» » ∙ Rosa ∙ « «
Rosa is the leader of a women’s cooperative in San Juan La Laguna that uses purely natural ingredients to create their handmade items. Passed down from her grandmother, these ancient techniques use plants to dye the cotton fabric making Rosa's items 100% organic and eco-friendly. Rosa has joined with other women of the Mayan Tzu’tujil community to keep this beautiful traditional art alive.
» » ∙ Don Vicente ∙ « «
Don Vicente and his family have a quaint home workshop and local storefront in Panajachel. He and his wife have unique designs that they elaborate together. Using all traditional techniques, Don Vicente and his family create backpacks, weekenders, tote bags and bucket purses with Mayan textiles and are passing this artisan culture down to their children.
» » ∙ María ∙ « «
Maria creates her magnificent handicrafts in San Antonio Palopó with a group of female weavers. They travel every day by public transport to get to Panajachel to sell their handmade items in the larger market here.
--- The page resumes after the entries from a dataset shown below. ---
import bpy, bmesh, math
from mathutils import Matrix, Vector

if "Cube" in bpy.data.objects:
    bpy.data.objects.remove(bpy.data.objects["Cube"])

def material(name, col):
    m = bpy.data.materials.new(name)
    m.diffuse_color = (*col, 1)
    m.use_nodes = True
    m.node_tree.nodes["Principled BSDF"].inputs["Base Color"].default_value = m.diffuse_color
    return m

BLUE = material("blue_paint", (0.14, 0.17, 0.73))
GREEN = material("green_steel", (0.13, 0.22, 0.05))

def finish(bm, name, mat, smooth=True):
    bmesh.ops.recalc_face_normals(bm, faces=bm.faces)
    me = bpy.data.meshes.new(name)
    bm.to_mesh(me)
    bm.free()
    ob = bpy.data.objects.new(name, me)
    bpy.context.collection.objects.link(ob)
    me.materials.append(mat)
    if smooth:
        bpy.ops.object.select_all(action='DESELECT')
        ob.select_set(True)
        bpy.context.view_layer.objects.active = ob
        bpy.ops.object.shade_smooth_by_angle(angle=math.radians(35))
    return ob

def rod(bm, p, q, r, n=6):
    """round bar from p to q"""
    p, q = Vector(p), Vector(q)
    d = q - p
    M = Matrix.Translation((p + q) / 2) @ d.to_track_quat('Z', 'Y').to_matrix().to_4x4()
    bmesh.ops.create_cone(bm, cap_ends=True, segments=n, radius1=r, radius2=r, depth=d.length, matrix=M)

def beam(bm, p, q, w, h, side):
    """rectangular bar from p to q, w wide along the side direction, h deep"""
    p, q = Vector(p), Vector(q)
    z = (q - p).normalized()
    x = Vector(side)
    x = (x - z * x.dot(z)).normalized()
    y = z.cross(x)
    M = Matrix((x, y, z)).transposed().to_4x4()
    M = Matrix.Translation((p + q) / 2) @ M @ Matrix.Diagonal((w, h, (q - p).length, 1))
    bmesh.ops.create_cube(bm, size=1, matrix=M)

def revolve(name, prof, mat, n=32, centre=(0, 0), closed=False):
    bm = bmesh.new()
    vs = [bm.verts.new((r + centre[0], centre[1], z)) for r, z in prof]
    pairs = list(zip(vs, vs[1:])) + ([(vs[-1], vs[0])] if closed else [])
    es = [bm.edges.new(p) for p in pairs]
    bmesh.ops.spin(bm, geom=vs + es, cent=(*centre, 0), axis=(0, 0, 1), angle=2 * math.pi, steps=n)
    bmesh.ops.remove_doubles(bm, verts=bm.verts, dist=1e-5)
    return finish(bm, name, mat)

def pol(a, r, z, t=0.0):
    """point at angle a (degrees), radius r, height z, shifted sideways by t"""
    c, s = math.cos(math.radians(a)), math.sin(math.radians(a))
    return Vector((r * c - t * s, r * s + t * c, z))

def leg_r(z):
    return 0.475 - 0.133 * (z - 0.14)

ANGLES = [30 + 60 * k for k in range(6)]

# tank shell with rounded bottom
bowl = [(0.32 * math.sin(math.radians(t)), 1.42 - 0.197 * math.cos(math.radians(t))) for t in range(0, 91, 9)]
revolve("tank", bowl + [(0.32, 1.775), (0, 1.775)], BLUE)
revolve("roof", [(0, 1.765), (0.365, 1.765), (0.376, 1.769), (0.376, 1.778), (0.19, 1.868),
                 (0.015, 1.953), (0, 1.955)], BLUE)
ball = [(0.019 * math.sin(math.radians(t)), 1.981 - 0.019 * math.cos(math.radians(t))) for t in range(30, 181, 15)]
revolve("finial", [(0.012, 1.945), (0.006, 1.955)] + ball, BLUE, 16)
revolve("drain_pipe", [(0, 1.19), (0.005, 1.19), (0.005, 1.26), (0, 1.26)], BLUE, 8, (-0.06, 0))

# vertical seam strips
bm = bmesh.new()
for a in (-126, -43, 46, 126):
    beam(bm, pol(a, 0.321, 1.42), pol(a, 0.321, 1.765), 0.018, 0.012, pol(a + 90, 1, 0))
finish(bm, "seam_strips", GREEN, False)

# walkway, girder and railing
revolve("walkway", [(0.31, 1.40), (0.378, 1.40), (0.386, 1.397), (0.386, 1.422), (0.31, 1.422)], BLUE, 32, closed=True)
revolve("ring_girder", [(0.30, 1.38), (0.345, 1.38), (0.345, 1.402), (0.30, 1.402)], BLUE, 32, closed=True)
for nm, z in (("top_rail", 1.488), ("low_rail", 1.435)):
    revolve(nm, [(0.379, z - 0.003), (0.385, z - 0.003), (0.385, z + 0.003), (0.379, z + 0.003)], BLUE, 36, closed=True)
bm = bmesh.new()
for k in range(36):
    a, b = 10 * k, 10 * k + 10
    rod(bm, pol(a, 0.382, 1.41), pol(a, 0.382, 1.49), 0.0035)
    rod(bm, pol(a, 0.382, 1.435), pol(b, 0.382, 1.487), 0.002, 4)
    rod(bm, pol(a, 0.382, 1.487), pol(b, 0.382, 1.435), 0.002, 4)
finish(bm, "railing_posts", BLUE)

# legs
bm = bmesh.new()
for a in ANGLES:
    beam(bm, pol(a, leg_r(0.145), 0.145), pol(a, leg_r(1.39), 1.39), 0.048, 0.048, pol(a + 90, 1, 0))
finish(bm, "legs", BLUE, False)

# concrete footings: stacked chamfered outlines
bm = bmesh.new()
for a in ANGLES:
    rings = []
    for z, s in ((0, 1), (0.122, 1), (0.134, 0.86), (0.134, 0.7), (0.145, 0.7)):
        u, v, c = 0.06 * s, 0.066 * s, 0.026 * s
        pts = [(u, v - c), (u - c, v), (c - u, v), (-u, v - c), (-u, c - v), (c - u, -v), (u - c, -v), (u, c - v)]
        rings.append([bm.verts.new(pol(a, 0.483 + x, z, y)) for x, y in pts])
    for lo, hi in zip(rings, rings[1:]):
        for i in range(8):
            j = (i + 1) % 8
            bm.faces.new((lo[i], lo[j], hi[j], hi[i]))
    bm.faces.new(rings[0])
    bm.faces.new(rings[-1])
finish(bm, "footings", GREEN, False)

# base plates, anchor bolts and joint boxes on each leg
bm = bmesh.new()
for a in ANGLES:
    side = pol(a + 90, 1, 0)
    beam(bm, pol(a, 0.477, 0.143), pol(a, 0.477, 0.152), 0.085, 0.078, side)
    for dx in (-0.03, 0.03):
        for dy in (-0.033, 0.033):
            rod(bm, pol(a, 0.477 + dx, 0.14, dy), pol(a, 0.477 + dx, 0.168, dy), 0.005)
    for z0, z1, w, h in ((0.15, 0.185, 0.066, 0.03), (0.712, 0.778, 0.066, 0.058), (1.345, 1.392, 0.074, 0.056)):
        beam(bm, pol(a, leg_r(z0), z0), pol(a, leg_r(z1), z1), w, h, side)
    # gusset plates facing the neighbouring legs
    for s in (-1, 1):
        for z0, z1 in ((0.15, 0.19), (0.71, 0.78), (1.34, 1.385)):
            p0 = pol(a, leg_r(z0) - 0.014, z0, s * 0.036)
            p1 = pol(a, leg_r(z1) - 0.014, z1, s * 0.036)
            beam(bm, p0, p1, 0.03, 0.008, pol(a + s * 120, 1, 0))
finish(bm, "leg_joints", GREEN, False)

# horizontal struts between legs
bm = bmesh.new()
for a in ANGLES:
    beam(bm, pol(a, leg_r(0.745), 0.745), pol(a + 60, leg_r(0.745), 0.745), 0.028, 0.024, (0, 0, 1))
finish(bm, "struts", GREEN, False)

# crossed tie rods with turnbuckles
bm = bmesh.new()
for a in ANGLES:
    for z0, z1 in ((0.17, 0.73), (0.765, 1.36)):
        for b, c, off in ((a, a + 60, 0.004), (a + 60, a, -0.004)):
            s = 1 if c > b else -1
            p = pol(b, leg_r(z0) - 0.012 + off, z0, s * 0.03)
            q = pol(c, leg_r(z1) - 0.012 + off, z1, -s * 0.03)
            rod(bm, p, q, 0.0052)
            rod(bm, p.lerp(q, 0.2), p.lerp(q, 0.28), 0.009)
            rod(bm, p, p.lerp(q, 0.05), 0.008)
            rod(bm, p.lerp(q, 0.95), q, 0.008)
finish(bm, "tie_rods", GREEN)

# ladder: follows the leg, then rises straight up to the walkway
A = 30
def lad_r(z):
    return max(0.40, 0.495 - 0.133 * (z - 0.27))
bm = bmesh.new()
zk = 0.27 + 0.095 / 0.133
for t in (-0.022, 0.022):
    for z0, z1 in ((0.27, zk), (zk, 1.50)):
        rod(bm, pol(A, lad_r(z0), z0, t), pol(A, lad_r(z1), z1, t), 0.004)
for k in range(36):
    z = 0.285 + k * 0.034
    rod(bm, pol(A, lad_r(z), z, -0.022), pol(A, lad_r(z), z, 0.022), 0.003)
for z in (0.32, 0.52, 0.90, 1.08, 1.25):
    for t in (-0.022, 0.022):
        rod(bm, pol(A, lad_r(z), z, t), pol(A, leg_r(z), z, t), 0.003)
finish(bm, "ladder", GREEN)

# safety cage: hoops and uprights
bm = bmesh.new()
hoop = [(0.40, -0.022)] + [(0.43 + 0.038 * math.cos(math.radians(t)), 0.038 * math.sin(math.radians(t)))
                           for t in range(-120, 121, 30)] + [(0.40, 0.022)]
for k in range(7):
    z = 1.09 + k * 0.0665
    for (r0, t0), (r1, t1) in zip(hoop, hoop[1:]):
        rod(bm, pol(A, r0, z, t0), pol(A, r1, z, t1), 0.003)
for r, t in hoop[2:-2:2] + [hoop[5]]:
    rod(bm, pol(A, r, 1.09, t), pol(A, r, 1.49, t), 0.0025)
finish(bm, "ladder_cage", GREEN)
Without a stand or locale, Maria carries most of her items on her head and walks the streets looking for buyers. We love working with María because she's always eager to share new ideas and create beautiful custom products for our clients!
» » ∙ Juana ∙ « «
Juana is the leader of a women’s cooperative in the small Mayan village of El Triunfo in the western highlands of Guatemala. Juana and all the women in her cooperative are mothers eager to send their children to school to make a better life for them. Most do not leave their village or speak Spanish, so your purchase provides these female weavers with a dignified job opportunity to help break the cycle of poverty.
» » ∙ Lydia ∙ « «
Originally from the village of Chichicastenango, Lydia and her family have been sourcing traditional textiles for years. Speaking the indigenous language K'iche', Lydia maintains her culture proudly and is passing that on to her children. Her unique collection embraces the numerous Mayan villages around all of Guatemala and she is thrilled to share it with you!
» » ∙ Teresa ∙ « «
Teresa, along with a few other indigenous women in Santa Catarina, started an artisan group to support their growing families. They successfully adapted to the oversaturated Guatemala tourist market by designing a completely new product--her gorgeous woven greeting cards. The whole family helps sell their products in Panajachel--Teresa’s clever kids have picked up some English through their interactions with foreigner visitors here.